SR9009 and SR9011 are attractive as performance-enhancing substances due to their REV-ERB agonist effects and thus circadian rhythm modulation activity. Although no pharmaceutical preparations are available yet, illicit use of SR9009 and SR9011 for doping purposes can be anticipated, especially since SR9009 is marketed in illicit products. Therefore, the aim was to identify potential diagnostic metabolites via in vitro metabolic studies to ensure effective (doping) control. The presence of SR9009 could be demonstrated in a black market product purchased over the Internet. Via human liver microsomal metabolic assays, eight metabolites were detected for SR9009 and fourteen metabolites for SR9011 by liquid chromatography-high resolution mass spectrometry (LC-HRMS). Structure elucidation was performed for all metabolites by LC-HRMS product ion scans in both positive and negative ionization mode. Retrospective data analysis was applied to 1511 doping control samples previously analyzed by a full-scan LC-HRMS screening method to verify the presence of SR9009, SR9011 and their metabolites. So far, the presence of neither the parent compound nor the metabolites could be detected in routine urine samples. However, to further discourage use of these potentially harmful compounds, incorporation of SR9009 and SR9011 into screening methods is highly recommended.
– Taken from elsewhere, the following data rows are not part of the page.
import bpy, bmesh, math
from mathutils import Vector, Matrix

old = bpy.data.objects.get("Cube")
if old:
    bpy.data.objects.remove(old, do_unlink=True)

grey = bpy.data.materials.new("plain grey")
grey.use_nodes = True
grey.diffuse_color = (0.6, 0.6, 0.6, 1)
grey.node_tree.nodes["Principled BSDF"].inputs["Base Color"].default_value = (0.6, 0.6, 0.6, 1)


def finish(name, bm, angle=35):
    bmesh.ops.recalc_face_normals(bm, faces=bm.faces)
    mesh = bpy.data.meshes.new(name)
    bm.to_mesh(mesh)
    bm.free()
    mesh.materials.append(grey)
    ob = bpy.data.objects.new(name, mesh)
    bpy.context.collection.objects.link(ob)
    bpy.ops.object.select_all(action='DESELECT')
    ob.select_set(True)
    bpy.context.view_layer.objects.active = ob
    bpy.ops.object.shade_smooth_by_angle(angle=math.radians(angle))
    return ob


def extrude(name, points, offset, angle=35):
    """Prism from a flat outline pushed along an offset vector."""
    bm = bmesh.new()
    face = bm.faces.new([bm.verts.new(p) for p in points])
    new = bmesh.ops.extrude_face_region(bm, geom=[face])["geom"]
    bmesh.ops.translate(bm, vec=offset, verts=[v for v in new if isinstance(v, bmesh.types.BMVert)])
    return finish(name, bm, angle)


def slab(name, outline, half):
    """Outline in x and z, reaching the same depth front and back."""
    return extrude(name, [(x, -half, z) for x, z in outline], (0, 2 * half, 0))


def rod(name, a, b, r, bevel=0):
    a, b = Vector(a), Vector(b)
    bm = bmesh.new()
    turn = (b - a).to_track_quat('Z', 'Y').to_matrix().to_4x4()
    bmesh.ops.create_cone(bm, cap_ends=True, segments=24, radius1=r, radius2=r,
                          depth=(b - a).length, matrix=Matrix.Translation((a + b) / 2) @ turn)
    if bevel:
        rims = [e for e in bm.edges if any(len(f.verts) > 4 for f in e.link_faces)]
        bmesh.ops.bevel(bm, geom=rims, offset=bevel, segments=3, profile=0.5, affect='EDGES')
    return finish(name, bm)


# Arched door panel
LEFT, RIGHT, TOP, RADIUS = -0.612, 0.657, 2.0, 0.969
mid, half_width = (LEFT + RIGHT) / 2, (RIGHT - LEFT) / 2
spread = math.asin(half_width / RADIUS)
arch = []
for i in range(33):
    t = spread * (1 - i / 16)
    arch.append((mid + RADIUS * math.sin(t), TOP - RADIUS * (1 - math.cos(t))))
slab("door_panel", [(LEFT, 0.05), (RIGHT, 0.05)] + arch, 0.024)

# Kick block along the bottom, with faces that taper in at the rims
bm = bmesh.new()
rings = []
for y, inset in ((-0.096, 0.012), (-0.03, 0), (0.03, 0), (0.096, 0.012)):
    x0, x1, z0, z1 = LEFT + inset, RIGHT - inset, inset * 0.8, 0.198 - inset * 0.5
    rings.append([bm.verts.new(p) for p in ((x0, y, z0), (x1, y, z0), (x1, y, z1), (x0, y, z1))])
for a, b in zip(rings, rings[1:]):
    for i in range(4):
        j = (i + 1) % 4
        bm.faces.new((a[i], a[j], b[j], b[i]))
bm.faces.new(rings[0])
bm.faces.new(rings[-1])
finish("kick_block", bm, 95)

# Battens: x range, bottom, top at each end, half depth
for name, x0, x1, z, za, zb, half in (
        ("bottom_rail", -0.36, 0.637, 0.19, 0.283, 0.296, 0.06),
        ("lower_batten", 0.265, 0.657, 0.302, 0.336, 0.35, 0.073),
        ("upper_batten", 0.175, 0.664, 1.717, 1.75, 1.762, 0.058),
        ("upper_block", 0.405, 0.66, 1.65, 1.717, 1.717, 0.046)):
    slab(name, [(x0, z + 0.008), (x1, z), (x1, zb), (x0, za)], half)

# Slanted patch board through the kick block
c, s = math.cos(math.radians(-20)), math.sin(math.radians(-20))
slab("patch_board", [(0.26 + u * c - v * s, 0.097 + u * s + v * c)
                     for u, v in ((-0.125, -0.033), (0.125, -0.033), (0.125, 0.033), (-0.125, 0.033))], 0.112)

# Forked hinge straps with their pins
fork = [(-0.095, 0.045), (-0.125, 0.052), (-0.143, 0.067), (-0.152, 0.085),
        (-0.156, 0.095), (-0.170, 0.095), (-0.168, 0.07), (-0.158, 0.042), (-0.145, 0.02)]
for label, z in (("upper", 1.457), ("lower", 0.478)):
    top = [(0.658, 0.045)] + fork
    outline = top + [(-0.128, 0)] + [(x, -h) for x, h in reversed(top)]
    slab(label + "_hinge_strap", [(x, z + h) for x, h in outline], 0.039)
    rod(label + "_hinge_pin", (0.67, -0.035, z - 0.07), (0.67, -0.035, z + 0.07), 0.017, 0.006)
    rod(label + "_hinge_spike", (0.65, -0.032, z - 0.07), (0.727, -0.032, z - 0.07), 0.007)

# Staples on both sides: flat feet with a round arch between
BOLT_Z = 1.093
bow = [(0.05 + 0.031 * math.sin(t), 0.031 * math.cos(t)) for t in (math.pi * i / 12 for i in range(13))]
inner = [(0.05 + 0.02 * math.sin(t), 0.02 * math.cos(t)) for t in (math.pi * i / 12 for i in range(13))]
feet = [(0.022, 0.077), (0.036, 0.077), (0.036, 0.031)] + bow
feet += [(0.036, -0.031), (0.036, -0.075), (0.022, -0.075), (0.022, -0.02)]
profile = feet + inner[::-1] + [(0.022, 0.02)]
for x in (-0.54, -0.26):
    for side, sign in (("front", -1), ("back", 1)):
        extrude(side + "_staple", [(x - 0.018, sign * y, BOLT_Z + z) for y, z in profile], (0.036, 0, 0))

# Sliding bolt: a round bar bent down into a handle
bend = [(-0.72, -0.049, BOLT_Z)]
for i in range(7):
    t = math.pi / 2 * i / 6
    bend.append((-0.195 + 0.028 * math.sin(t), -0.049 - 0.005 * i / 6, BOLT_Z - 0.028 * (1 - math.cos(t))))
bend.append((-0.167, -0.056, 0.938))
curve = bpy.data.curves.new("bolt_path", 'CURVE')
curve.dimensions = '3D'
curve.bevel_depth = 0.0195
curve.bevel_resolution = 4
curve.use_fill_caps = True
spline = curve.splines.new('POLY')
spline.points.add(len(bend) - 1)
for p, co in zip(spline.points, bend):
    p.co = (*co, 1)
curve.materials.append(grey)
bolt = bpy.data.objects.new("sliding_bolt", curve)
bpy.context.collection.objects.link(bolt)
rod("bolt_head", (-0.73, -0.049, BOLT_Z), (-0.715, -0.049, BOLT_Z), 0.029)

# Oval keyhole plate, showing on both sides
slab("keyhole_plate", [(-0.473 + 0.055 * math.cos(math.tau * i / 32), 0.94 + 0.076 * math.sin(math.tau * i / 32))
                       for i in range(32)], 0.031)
Keywords: REV-ERB agonists; SR9009; SR9011; doping agents; in vitro studies; liquid chromatography–high resolution mass spectrometry (LC–HRMS); phase I metabolism.